Stored data entries:
Content starts

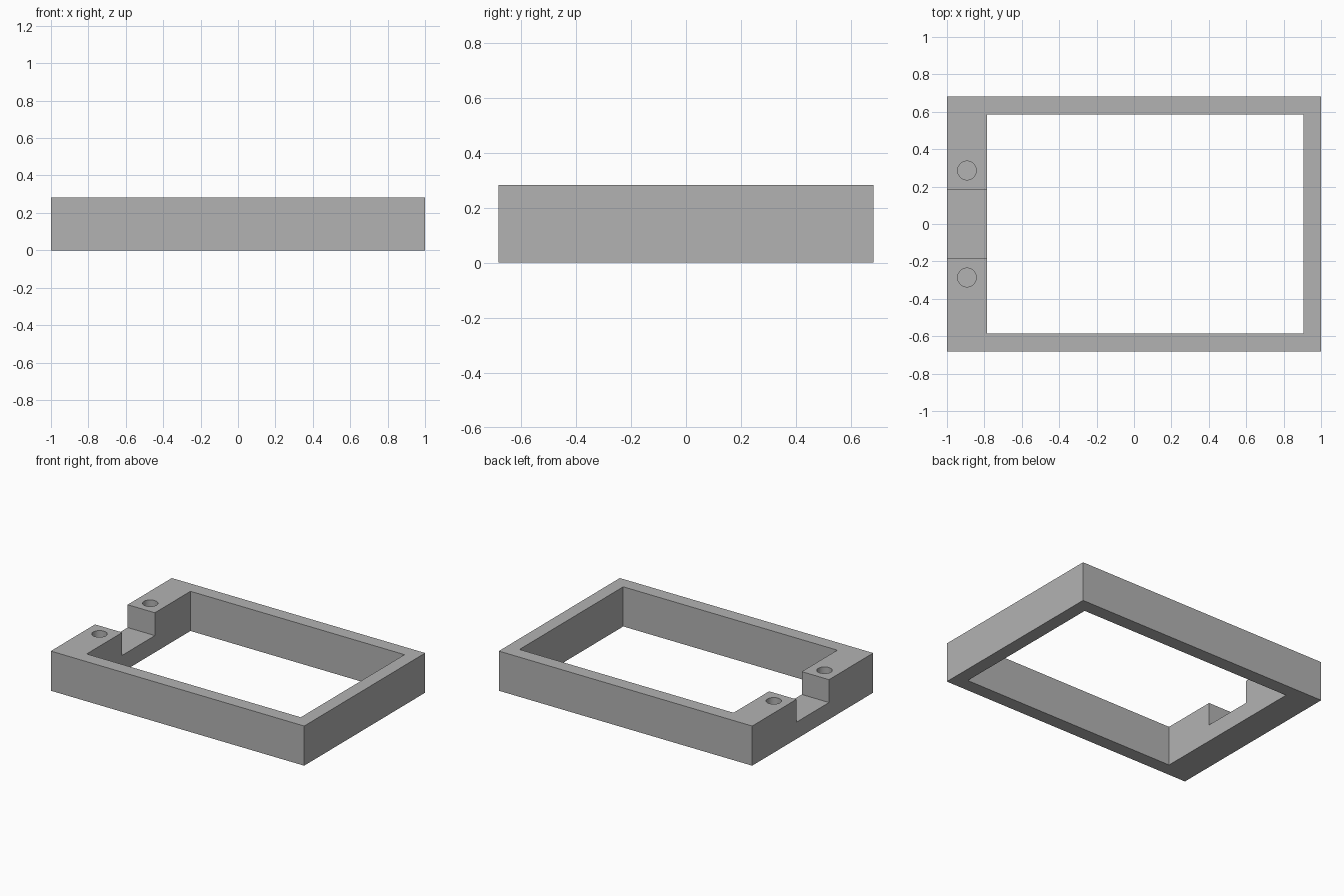
import bpy

cube = bpy.data.objects.get("Cube")
if cube:
    bpy.data.objects.remove(cube, do_unlink=True)

HEIGHT = 0.283
NOTCH_FLOOR = 0.12
HOLE_FLOOR = 0.09

grey = bpy.data.materials.new("plain grey")
grey.use_nodes = True
colour = (0.45, 0.45, 0.45, 1)
grey.diffuse_color = colour
grey.node_tree.nodes["Principled BSDF"].inputs["Base Color"].default_value = colour


def box(name, low, high):
    centre = [(a + b) / 2 for a, b in zip(low, high)]
    bpy.ops.mesh.primitive_cube_add(size=1, location=centre)
    obj = bpy.context.object
    obj.name = name
    obj.scale = [b - a for a, b in zip(low, high)]
    bpy.ops.object.transform_apply(location=True, rotation=False, scale=True)
    obj.data.materials.append(grey)
    return obj


def cut(target, cutter):
    bpy.context.view_layer.objects.active = target
    mod = target.modifiers.new(cutter.name, "BOOLEAN")
    mod.operation = "DIFFERENCE"
    mod.solver = "EXACT"
    mod.object = cutter
    bpy.ops.object.modifier_apply(modifier=mod.name)
    bpy.data.objects.remove(cutter, do_unlink=True)


# Rectangular frame with one wide rail
frame = box("frame", (-1, -0.682, 0), (1, 0.682, HEIGHT))
cut(frame, box("opening", (-0.785, -0.585, -0.1), (0.905, 0.585, HEIGHT + 0.1)))

# Notch across the middle of the wide rail
cut(frame, box("notch", (-1.1, -0.184, NOTCH_FLOOR), (-0.7, 0.184, HEIGHT + 0.1)))

# Blind screw holes either side of the notch
for side in (-1, 1):
    top = HEIGHT + 0.05
    bpy.ops.mesh.primitive_cylinder_add(
        vertices=48, radius=0.05, depth=top - HOLE_FLOOR,
        location=(-0.893, side * 0.286, (top + HOLE_FLOOR) / 2))
    hole = bpy.context.object
    hole.name = "screw_hole"
    hole.data.materials.append(grey)
    cut(frame, hole)

# Smooth hole walls with crisp edges
bpy.ops.object.select_all(action="DESELECT")
frame.select_set(True)
bpy.context.view_layer.objects.active = frame
bpy.ops.object.shade_smooth_by_angle()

Content ends

### Exercise goal
Set down the records above exactly, leaving out pictures.

### Answer box
import bpy

cube = bpy.data.objects.get("Cube")
if cube:
    bpy.data.objects.remove(cube, do_unlink=True)

HEIGHT = 0.283
NOTCH_FLOOR = 0.12
HOLE_FLOOR = 0.09

grey = bpy.data.materials.new("plain grey")
grey.use_nodes = True
colour = (0.45, 0.45, 0.45, 1)
grey.diffuse_color = colour
grey.node_tree.nodes["Principled BSDF"].inputs["Base Color"].default_value = colour


def box(name, low, high):
    centre = [(a + b) / 2 for a, b in zip(low, high)]
    bpy.ops.mesh.primitive_cube_add(size=1, location=centre)
    obj = bpy.context.object
    obj.name = name
    obj.scale = [b - a for a, b in zip(low, high)]
    bpy.ops.object.transform_apply(location=True, rotation=False, scale=True)
    obj.data.materials.append(grey)
    return obj


def cut(target, cutter):
    bpy.context.view_layer.objects.active = target
    mod = target.modifiers.new(cutter.name, "BOOLEAN")
    mod.operation = "DIFFERENCE"
    mod.solver = "EXACT"
    mod.object = cutter
    bpy.ops.object.modifier_apply(modifier=mod.name)
    bpy.data.objects.remove(cutter, do_unlink=True)


# Rectangular frame with one wide rail
frame = box("frame", (-1, -0.682, 0), (1, 0.682, HEIGHT))
cut(frame, box("opening", (-0.785, -0.585, -0.1), (0.905, 0.585, HEIGHT + 0.1)))

# Notch across the middle of the wide rail
cut(frame, box("notch", (-1.1, -0.184, NOTCH_FLOOR), (-0.7, 0.184, HEIGHT + 0.1)))

# Blind screw holes either side of the notch
for side in (-1, 1):
    top = HEIGHT + 0.05
    bpy.ops.mesh.primitive_cylinder_add(
        vertices=48, radius=0.05, depth=top - HOLE_FLOOR,
        location=(-0.893, side * 0.286, (top + HOLE_FLOOR) / 2))
    hole = bpy.context.object
    hole.name = "screw_hole"
    hole.data.materials.append(grey)
    cut(frame, hole)

# Smooth hole walls with crisp edges
bpy.ops.object.select_all(action="DESELECT")
frame.select_set(True)
bpy.context.view_layer.objects.active = frame
bpy.ops.object.shade_smooth_by_angle()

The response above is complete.